Congo: A break from the action

Congo: A break from the action

By: 22996 Jason  Kalincak – G35 Deputy, MONUNSCO FHQ

In the democratic Republic of Congo (DRC), a country where the most grievous rights violations are a daily occurrence, it is hard for anyone to feel optimistic about the future, yet amidst all of the poverty, there still exist some beacons of hope.  The members of Op Crocodile recently had the opportunity to take some some time out of their busy schedules to extend a small gesture of love on behalf of generous Canadian donors, to one of these beacons, the Tulizeni Orphanage in Goma.

While this was my first time at the orphanage, it was not for many of my fellow Canadians. There is a Canadian United Nations Volunteer, Gabrielle Biron from Montreal, who comes out every weekend to volunteer at the orphanage, and several of the other task force members, who make the time to visit once a month to play with the children. Sometimes they treat the kids and bring out a laptop and borrow a projector from work to show them a movie. Other times they bring candies or toys donated wither from their own pockets, or from other g4nerous Canadians. You could see in the children’s eyes, and those of the staff, how much they appreciated having us visit, a gesture of compassion and generosity that is sadly not embraced by many other countries involved in this United Nations mission.

On this day, after the singing had settled down and the tour completed, the task force commander, 18842 Col Pierre ‘Pete’ Huet, on behalf of Canadian donors, and along side the members of Op Crocodile, presented a large cheque donation of $2783 (American funds) ($4,000 Canadian funds before conversion). to the Tulizeni Orphanage.

The excitement of the kids and gratitude of the staff radiated and, not surprisingly, triggered the next round of singing and excitement. There was so much energy that the kids swarmed around Col Huet and hilariously attempted to pick him up and put him on their shoulders to carry him around as they cheered. After the handshaking and the many gestures of thanks, they saw us off with big smiles and waves as we departed to get back to our primary task of combatting armed groups and protecting civilian in the DRC.

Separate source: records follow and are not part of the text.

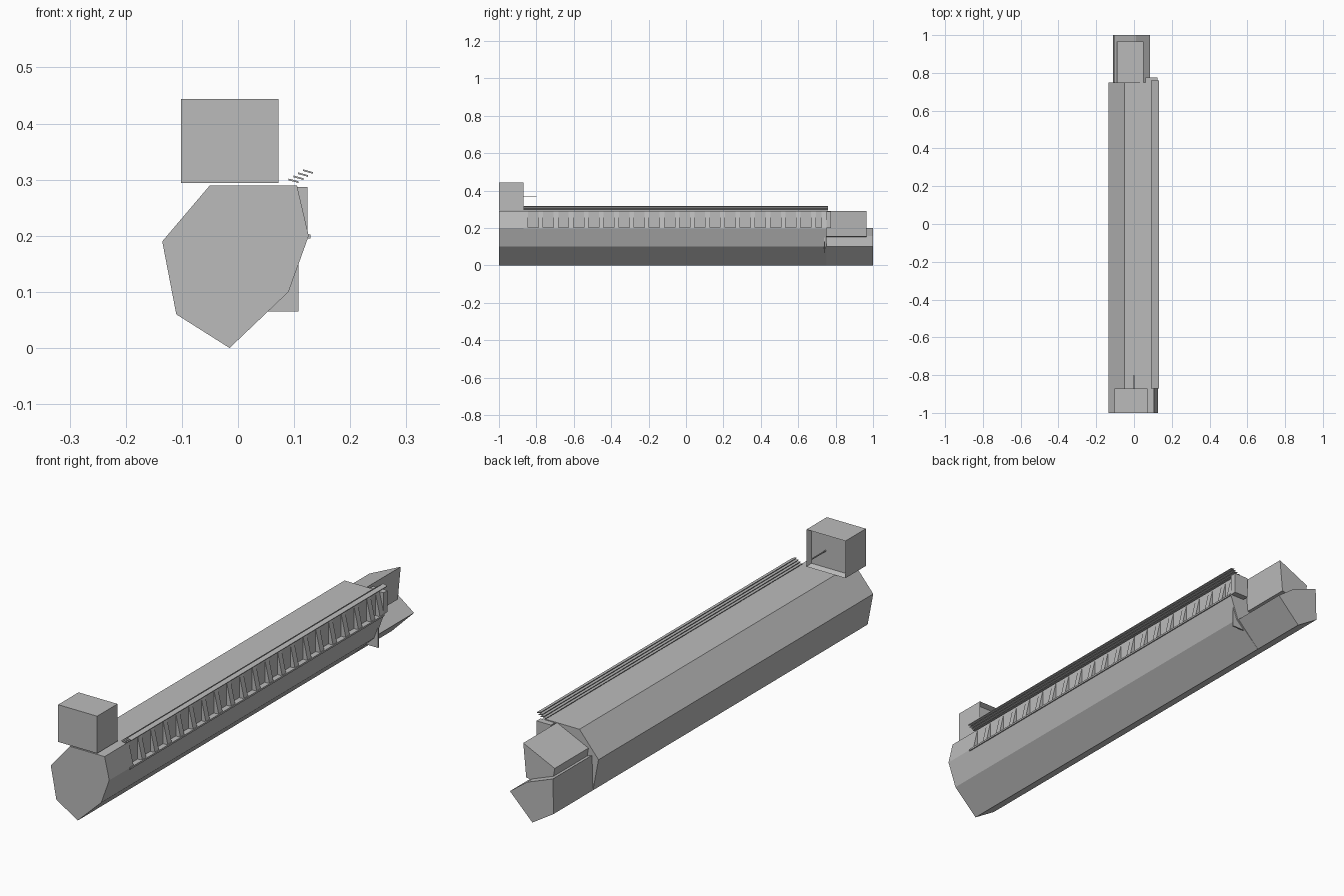
import bpy, bmesh
from mathutils import Vector

cube = bpy.data.objects.get("Cube")
if cube:
    bpy.data.objects.remove(cube, do_unlink=True)

grey = bpy.data.materials.new("plain grey")
grey.use_nodes = True
grey.diffuse_color = (0.5, 0.5, 0.5, 1)
grey.node_tree.nodes["Principled BSDF"].inputs["Base Color"].default_value = (0.5, 0.5, 0.5, 1)


def finish(name, bm):
    bmesh.ops.recalc_face_normals(bm, faces=bm.faces)
    mesh = bpy.data.meshes.new(name)
    bm.to_mesh(mesh)
    bm.free()
    mesh.materials.append(grey)
    obj = bpy.data.objects.new(name, mesh)
    bpy.context.collection.objects.link(obj)
    return obj


def add_prism(bm, section, y0, y1):
    """Extrude an (x, z) section along y."""
    face = bm.faces.new([bm.verts.new((x, y0, z)) for x, z in section])
    geom = bmesh.ops.extrude_face_region(bm, geom=[face])["geom"]
    top = [v for v in geom if isinstance(v, bmesh.types.BMVert)]
    bmesh.ops.translate(bm, verts=top, vec=(0, y1 - y0, 0))
    bm.faces.new([v for v in reversed(face.verts)]) if not face.is_valid else None


def prism(name, section, y0, y1):
    bm = bmesh.new()
    add_prism(bm, section, y0, y1)
    return finish(name, bm)


def rect(x0, x1, z0, z1):
    return [(x0, z0), (x1, z0), (x1, z1), (x0, z1)]


# Faceted main body: solid front end, then a length with a stepped gallery wall
lower = [(0.09, 0.1), (-0.015, 0), (-0.11, 0.06), (-0.135, 0.19), (-0.05, 0.29)]
edge = (0.105, 0.29)
sill = (0.126, 0.2)
start, end = -0.87, 0.75
prism("front_body", lower + [edge, sill], -1, start)
prism("main_body", lower + [edge, (0.105, 0.2), sill], start, end)

# Gallery: wedge posts between the panels, with a rail along the sill
bm = bmesh.new()
count = 20
pitch = (end - start) / count
for i in range(count + 1):
    y = min(start + i * pitch, end - 0.025)
    add_prism(bm, [(0.104, 0.2), sill, edge], y, y + 0.025)
finish("gallery_posts", bm)
prism("sill_rail", rect(0.122, 0.129, 0.195, 0.202), start, end)

# Four overlapping tilted roof slats
bm = bmesh.new()
for i in range(4):
    x, z = 0.09 + 0.0085 * i, 0.299 + 0.0055 * i
    add_prism(bm, [(x, z), (x + 0.018, z - 0.005), (x + 0.018, z - 0.002), (x, z + 0.003)],
              start, 0.76)
finish("roof_slats", bm)

# Rear end plate and small fin below it
prism("gallery_end_plate", rect(0.06, 0.124, 0.2, 0.287), end, 0.775)
prism("lower_fin", rect(0.05, 0.108, 0.065, 0.16), 0.738, 0.744)

# Tail block and the tilted box on top of it
prism("tail_block", [(-0.11, 0.06), (-0.015, 0), (0.085, 0.1), (0.01, 0.156), (-0.106, 0.2)],
      0.74, 1)
prism("tail_box", [(0.05, 0.29), (-0.09, 0.225), (-0.075, 0.13), (0.037, 0.155)], 0.74, 0.965)

# Front cabin with a recessed rear face
bm = bmesh.new()
add_prism(bm, rect(-0.102, 0.072, 0.294, 0.444), -1, start)
bmesh.ops.recalc_face_normals(bm, faces=bm.faces)
rear = max(bm.faces, key=lambda f: f.calc_center_median().y)
bmesh.ops.inset_region(bm, faces=[rear], thickness=0.012)
bmesh.ops.translate(bm, verts=rear.verts, vec=Vector((0, -0.02, 0)))
finish("front_cabin", bm)

# Thin rod pointing back out of the cabin
prism("cabin_rod", rect(-0.002, 0.002, 0.368, 0.372), -0.895, -0.8)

Readers who would like to make a difference in the lives of these orphans, can contact the task force adjutant – [email protected]